One of Pennsylvania’s signature spring events involves spending time out in the creek, river, or on the lake trying one’s luck at catching a trophy trout. With the opening day of trout season tomorrow, we wanted to give you a peek into the origins of trout season and how this slippery fellow came to be one of Pennsylvania’s most prized native fish.
In the early-to-mid 1800s, over-fishing and heavy pollution of the state’s waterways became such a problem that fish populations were in rapid decline. A convention was held in Harrisburg in 1866 to investigate the problems and the first Pennsylvania Fish Commission, with James Worrall as the first Commissioner of Fisheries, was created. The goal was to clean up the waterways, rein in pollution, and help Pennsylvania fishermen become successful again.
By the beginning of the 1870s, private citizens began seeking out fish in other areas to transport and stock in Pennsylvania rivers and lakes. Fish were transported from place to place in milk cans via the railroad. Both Fish Commission employees and everyday train passengers stayed with the cans to cool the water with ice and aerate the water with ladles to make sure the fish survived the ride.
In 1875, Pennsylvania bought nine acres in Corry for the first hatchery in Western Pennsylvania and only the second in the entire state. A few years later, Forest and Stream magazine called Pennsylvania the best natural trout region in the United States. Trout fishing was finally making a comeback!
Until 1886, there were no brown trout in Pennsylvania. Why? The first brown trout eggs were received by the Fish Commission from Germany that year to be hatched at Corry and stocked in state waterways.
Pennsylvania anglers had to endure some tough weather in the 1890s, hallmarked by a blizzard wiping out the opening day of trout season in 1893. But, you can’t keep a hardy fisherman down and people braved the weather in search of a big catch.

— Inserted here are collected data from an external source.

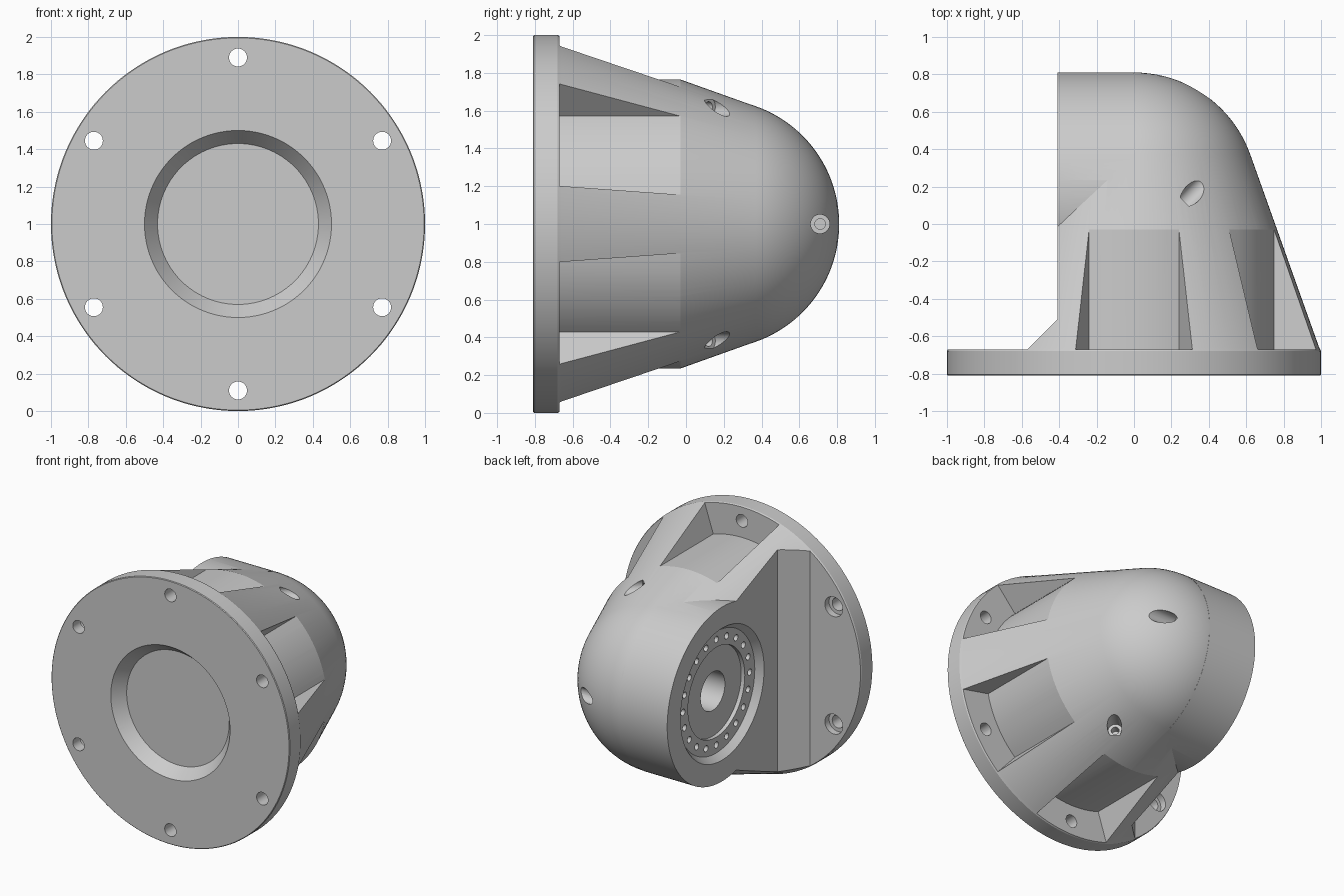
import bpy, bmesh
from math import sin, cos, pi, radians
from mathutils import Vector, Matrix

old = bpy.data.objects.get("Cube")
if old:
    bpy.data.objects.remove(old, do_unlink=True)

grey = bpy.data.materials.new("cast_grey")
grey.use_nodes = True
GREY = (0.6, 0.6, 0.6, 1)
grey.diffuse_color = GREY
grey.node_tree.nodes["Principled BSDF"].inputs["Base Color"].default_value = GREY


def lathe(bm, profile, origin, axis, segs=48):
    """Closed solid of revolution from (radius, height) points along an axis."""
    m = Matrix.Translation(origin) @ Vector(axis).to_track_quat('Z', 'Y').to_matrix().to_4x4()
    rings = []
    for r, h in profile:
        n = segs if r > 0 else 1
        rings.append([bm.verts.new(m @ Vector((r * cos(2 * pi * i / segs), r * sin(2 * pi * i / segs), h)))
                      for i in range(n)])
    for a, b in zip(rings, rings[1:]):
        for i in range(segs):
            j = (i + 1) % segs
            loop = [a[i % len(a)], a[j % len(a)], b[j % len(b)], b[i % len(b)]]
            bm.faces.new(list(dict.fromkeys(loop)))


def prism(bm, points, offset):
    """Extrude a flat outline by an offset vector."""
    low = [bm.verts.new(p) for p in points]
    high = [bm.verts.new(Vector(p) + Vector(offset)) for p in points]
    bm.faces.new(low)
    bm.faces.new(high)
    for i in range(len(low)):
        j = (i + 1) % len(low)
        bm.faces.new((low[i], low[j], high[j], high[i]))


def finish(bm, name):
    bmesh.ops.recalc_face_normals(bm, faces=bm.faces)
    me = bpy.data.meshes.new(name)
    bm.to_mesh(me)
    bm.free()
    me.materials.append(grey)
    ob = bpy.data.objects.new(name, me)
    bpy.context.collection.objects.link(ob)
    return ob


def combine(target, bm, operation):
    tool = finish(bm, "helper")
    tool.hide_render = True
    mod = target.modifiers.new("combine", 'BOOLEAN')
    mod.operation, mod.object, mod.solver = operation, tool, 'EXACT'
    bpy.context.view_layer.objects.active = target
    bpy.ops.object.modifier_apply(modifier=mod.name)
    bpy.data.objects.remove(tool, do_unlink=True)


BACK = (0, 1, 0)
SIDE = (-1, 0, 0)
R, YC = 0.66, 0.15          # dome radius and centre
TILT = radians(19.5)        # cone slope
FLOOR = 0.765               # pocket floor radius
FLANGE = -0.67              # back face of the flange

# Flange, cone and dome in one revolved profile
bm = bmesh.new()
profile = [(0, -0.81), (0.995, -0.81), (1, -0.805), (1, -0.68), (0.99, -0.66)]
for i in range(20):
    a = TILT + (pi / 2 - TILT) * i / 20
    profile.append((R * cos(a), YC + R * sin(a)))
profile.append((0, YC + R))
lathe(bm, profile, (0, 0, 1), BACK, 144)
body = finish(bm, "joint_housing")

# Side barrel, a hair wider than the dome so the surfaces never touch
bm = bmesh.new()
lathe(bm, [(0, 0), (R + 0.001, 0), (R + 0.001, 0.6), (0, 0.6)], (0, YC, 1), SIDE, 144)
combine(body, bm, 'UNION')

# Flat side with sloped foot
bm = bmesh.new()
prism(bm, [(-2, FLANGE, -1), (-0.57, FLANGE, -1), (-0.41, -0.51, -1), (-0.41, 2, -1), (-2, 2, -1)], (0, 0, 4))
combine(body, bm, 'DIFFERENCE')

# Four weight-saving pockets with radial walls and a curved floor
half = radians(18.3)
for deg in (90, 30, -30, -90):
    mid = radians(deg)
    polar = [(1.15, mid - half)]
    polar += [(FLOOR, mid + half * k / 6) for k in range(-6, 7)]
    polar += [(1.15, mid + half)]
    bm = bmesh.new()
    prism(bm, [(r * cos(a), FLANGE, 1 + r * sin(a)) for r, a in polar], (0, 0.8, 0))
    combine(body, bm, 'DIFFERENCE')

# Front recess
bm = bmesh.new()
lathe(bm, [(0, -0.9), (0.5, -0.9), (0.5, -0.81), (0.43, -0.72), (0, -0.72)], (0, 0, 1), BACK, 96)
combine(body, bm, 'DIFFERENCE')

# Bearing seat with stepped bore
bm = bmesh.new()
lathe(bm, [(0, 0.1), (0.5, 0.1), (0.5, 0), (0.46, -0.05), (0.34, -0.05), (0.34, -0.08),
           (0.145, -0.08), (0.145, -0.35), (0, -0.35)], (-0.41, YC, 1), SIDE, 96)
combine(body, bm, 'DIFFERENCE')

# Flange bolt holes, counterbored on the flat side
bm = bmesh.new()
for k in range(6):
    a = radians(30 + 60 * k)
    hole = [(0, -0.9), (0.048, -0.9), (0.048, -0.6), (0, -0.6)]
    if k in (2, 3):
        hole[2:] = [(0.048, -0.72), (0.075, -0.72), (0.075, -0.6), (0, -0.6)]
    lathe(bm, hole, (0.89 * cos(a), 0, 1 + 0.89 * sin(a)), BACK, 32)

# Screw sockets in the dome and cone, each with a small pilot hole
socket = [(0, 0.3), (0.05, 0.3), (0.05, 0), (0.028, 0), (0.028, -0.06), (0, -0.06)]
lathe(bm, socket, (0.2, 0.71, 1), (1, 0, 0), 32)
for z in (0.38, 1.62):
    lathe(bm, socket, (0.27, 0.12, z), (0.7, 0.7, 0), 32)
combine(body, bm, 'DIFFERENCE')

# Ring of small threaded holes in the bearing seat
bm = bmesh.new()
for k in range(20):
    a = 2 * pi * k / 20
    lathe(bm, [(0, -0.1), (0.024, -0.1), (0.024, 0.06), (0, 0.06)],
          (-0.36, YC + 0.4 * cos(a), 1 + 0.4 * sin(a)), SIDE, 16)
combine(body, bm, 'DIFFERENCE')

bpy.ops.object.select_all(action='DESELECT')
body.select_set(True)
bpy.context.view_layer.objects.active = body
bpy.ops.object.shade_smooth_by_angle(angle=radians(16))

As the century turned, the 1900s brought a diverse range of new fish into Pennsylvania waters. In 1904, 10.2 million chain pickerel, also known as southern pike, and over 90,000 frogs were distributed throughout the state. By 1909, pollution was again beginning to rise, so the state passed a law making it illegal to dump waste harmful to fish in any waters.
Other changes were also on the horizon for the state’s anglers. For the first time in 1921, Pennsylvania residents had to buy a fishing license which cost one dollar. The legal age to fish was set at twenty-one years old. Thankfully for all our youth fishermen, the age was quickly lowered. Over the next few years, the first creel limits were set and each angler could harvest up to twenty-five trout per day! Some outdoorsmen did not enjoy all these new rules and violence broke out on August 25, 1921.
While patrolling in Bradford County, Warden William Shoemaker and his son came across two men illegally spearfishing. In an attempt to apprehend them, one of the suspects broke loose, took the warden’s gun and shot him in the neck, paralyzing him. Shoemaker later died from his wound. His son was able to apprehend one suspect and the other turned himself in shortly after. They were convicted of voluntary manslaughter. Shoemaker’s son never returned to his position with the Commission.
By 1932, the state trout stock topped one million legal-size fish for the first time, and Pennsylvanians were settled into the new laws regarding fishing. In 1938, the Fish Commission began producing their own brown trout and rainbow trout eggs instead of importing them from elsewhere and the opening day of trout season was established in 1950. In 1966, albino brook trout and palomino brook trout were introduced for the first time and four years later the beautiful, uniquely speckled brook trout was named the Pennsylvania State Fish.
On any given day in Pennsylvania waters you could encounter a trout, pike, muskie, or even a mudpuppy! Mudpuppies are an interesting Eastern U.S. species you are likely to encounter on a trout expedition. Mudpuppies are a type of salamander that can live up to twenty years and are an indication of a healthy water habitat. If you see a mudpuppy, throw it back (they aren’t poisonous or as scary as they look!) to maintain a healthy ecosystem.
Pennsylvania features some of the best trout waters in the United States. We have access to more than 16,000 miles of wild trout streams and over 5,000 miles of stocked trout streams (see slideshow below – natural trout streams in blue, stocked trout streams in orange). In addition, there are 125 lakes stocked with trout in the state. Our special native brook trout thrive in clean, cold waters and are in heavy competition with the much hardier brown trout for habitat.
Much has changed over the course of trout fishing history in Pennsylvania. Fishing licenses now clock in at over twenty dollars a piece (plus the cost of a trout stamp) and the creel limit has been reduced to a more conservationist-friendly five trout per day. When you go out in search of your trophy trout this season, keep our long history of nature stewardship in mind and good luck!